The Presentation of Jesus in the Temple
On February 2 all of the Christian churches celebrate the Presentation of Jesus in the Temple. This feast reminds us that forty days after the birth of her firstborn son, Mary took the baby to the Temple to offer him to the Lord with a sacrifice of two turtledoves or pigeons, in accordance with the Law of Moses.
This fulfillment of the Law is also Jesus' first official encounter with his people, in the person of the elderly Simeon. For this reason the Orthodox churches call today's feast the Lord's Holy Meeting (Hypapanté). It is a meeting and a manifestation, because Mary enters the Temple "to reveal to the world the one who gave the Law and fulfills it," and to accompany the Son in his first act of offering to the Father.

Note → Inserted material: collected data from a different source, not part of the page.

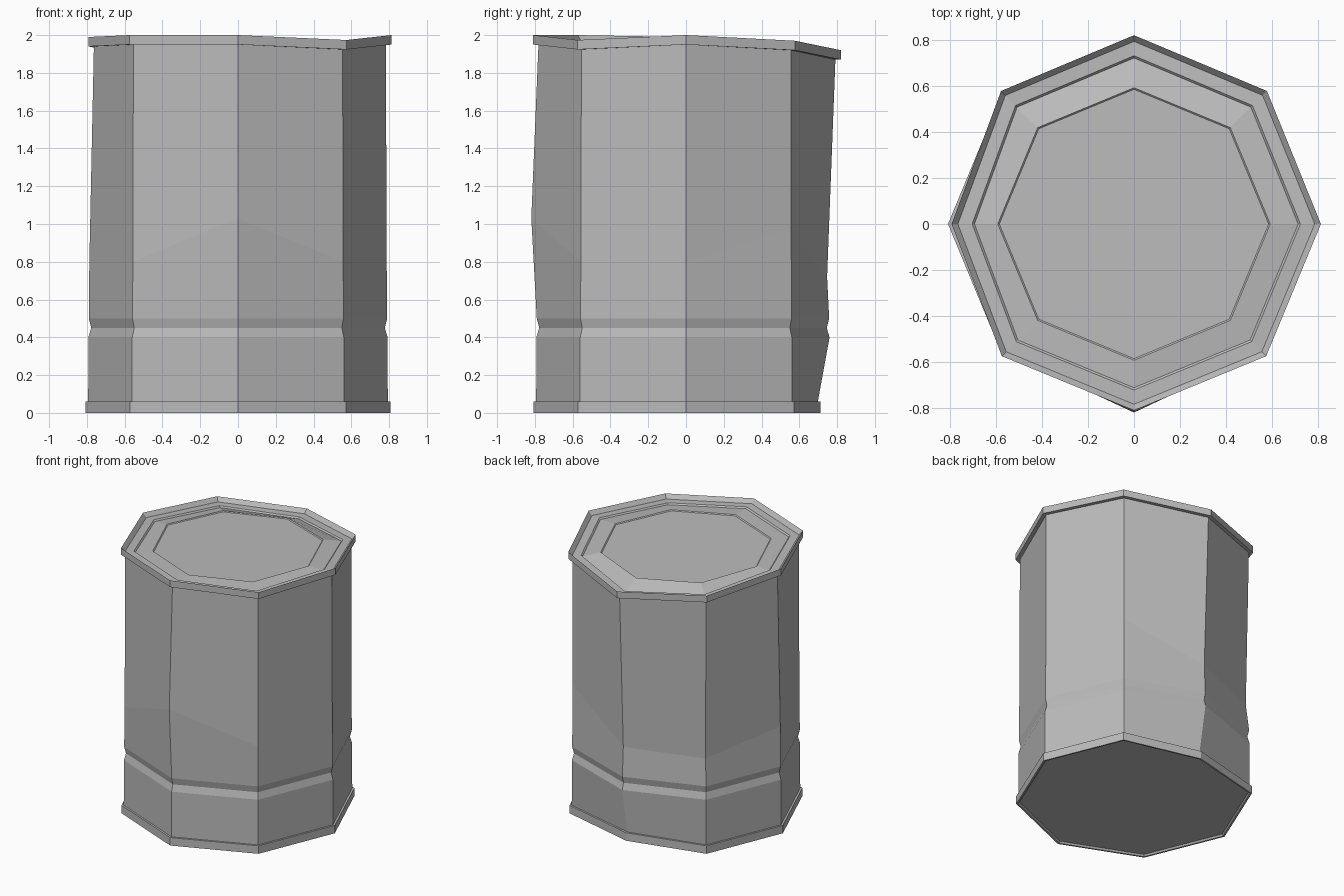
import bpy
import bmesh
from math import cos, sin, radians

cube = bpy.data.objects.get("Cube")
if cube:
    bpy.data.objects.remove(cube, do_unlink=True)

SIDES = 8
# Corner numbers, counter-clockwise from +x
LEFT, BACK_LEFT, BACK, BACK_RIGHT, RIGHT, FRONT_RIGHT, FRONT, FRONT_LEFT = range(SIDES)

steel = bpy.data.materials.new("grey_steel")
steel.use_nodes = True
grey = (0.5, 0.5, 0.5, 1)
steel.diffuse_color = grey
steel.node_tree.nodes["Principled BSDF"].inputs["Base Color"].default_value = grey

# Dents in the top edge: height lost and radius change at each corner
top_drop = {BACK_LEFT: 0.03, BACK: 0.08, BACK_RIGHT: 0.05, RIGHT: 0.01, FRONT_LEFT: 0.026}
top_push = {RIGHT: -0.02, FRONT: -0.002, BACK: 0.008, BACK_LEFT: 0.005, BACK_RIGHT: 0.005}
# Dent at the foot of the back
foot_push = {BACK: -0.095}
band_push = {BACK: -0.032}
# Crease across the middle of the wall
mid_push = {FRONT: 0.032, BACK: -0.04, BACK_RIGHT: -0.02}
mid_lift = {FRONT: 0.23, BACK_LEFT: 0.17, BACK: -0.08, BACK_RIGHT: -0.1}


def ring(radius, height, push={}, lift={}, lift_scale=1):
    """Eight corner points with optional dents."""
    points = []
    for i in range(SIDES):
        a = radians(45 * i)
        r = radius + push.get(i, 0)
        points.append((r * cos(a), r * sin(a), height + lift_scale * lift.get(i, 0)))
    return points


def loft(name, rings, cap_start=False, cap_end=False):
    """Join rings with quads and cap the ends where asked."""
    bm = bmesh.new()
    loops = [[bm.verts.new(p) for p in points] for points in rings]
    for low, high in zip(loops, loops[1:]):
        for i in range(SIDES):
            j = (i + 1) % SIDES
            bm.faces.new((low[i], low[j], high[j], high[i]))
    if cap_start:
        bm.faces.new(loops[0][::-1])
    if cap_end:
        bm.faces.new(loops[-1])
    mesh = bpy.data.meshes.new(name)
    bm.to_mesh(mesh)
    bm.free()
    mesh.materials.append(steel)
    obj = bpy.data.objects.new(name, mesh)
    bpy.context.collection.objects.link(obj)
    return obj


def top_ring(radius, height, scale=1):
    return ring(radius, height, top_push, top_drop, -scale)


# Base rim with a slightly recessed floor
loft("base_rim", [
    ring(0.785, 0.012, foot_push),
    ring(0.795, 0.0, foot_push),
    ring(0.808, 0.0, foot_push),
    ring(0.808, 0.06, foot_push),
    ring(0.79, 0.06, foot_push),
], cap_start=True)

# Wall with a pressed groove and a crease
loft("drum_wall", [
    ring(0.793, 0.06, foot_push),
    ring(0.792, 0.40, band_push),
    ring(0.777, 0.45, band_push),
    ring(0.79, 0.50, band_push),
    ring(0.787, 0.80, mid_push, mid_lift),
    top_ring(0.783, 1.95),
])

# Top rim, sloping down inside to the lid
loft("top_rim", [
    top_ring(0.783, 1.95),
    top_ring(0.812, 1.95),
    top_ring(0.812, 2.0),
    top_ring(0.785, 1.97),
])

# Lid with a stepped panel, bent at the edge and level in the middle
loft("lid", [
    top_ring(0.785, 1.97),
    top_ring(0.723, 1.97),
    top_ring(0.713, 1.96),
    ring(0.592, 1.96, {}, top_drop, -0.3),
    ring(0.585, 1.954, {}, top_drop, -0.3),
], cap_end=True)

The feast of the Presentation originated in Jerusalem, and is attested there as early as the fourth century. The church of Jerusalem's liturgy included a candlelit procession, which was later incorporated into Western liturgies and is still practiced today. It is inspired by the song of the elderly Simeon who, taking the infant Jesus in his arms, gives thanks to God and recognizes in the baby the "light for revelation to the Gentiles and glory for your people Israel."
As Christians celebrate this feast, they are invited to remember that poverty and longing - as expressed by Simeon, Anna the prophetess, and all of the poor of Israel whom Luke presents in the infancy Gospel - are what make it possible to recognize the Lord and his mission of universal salvation.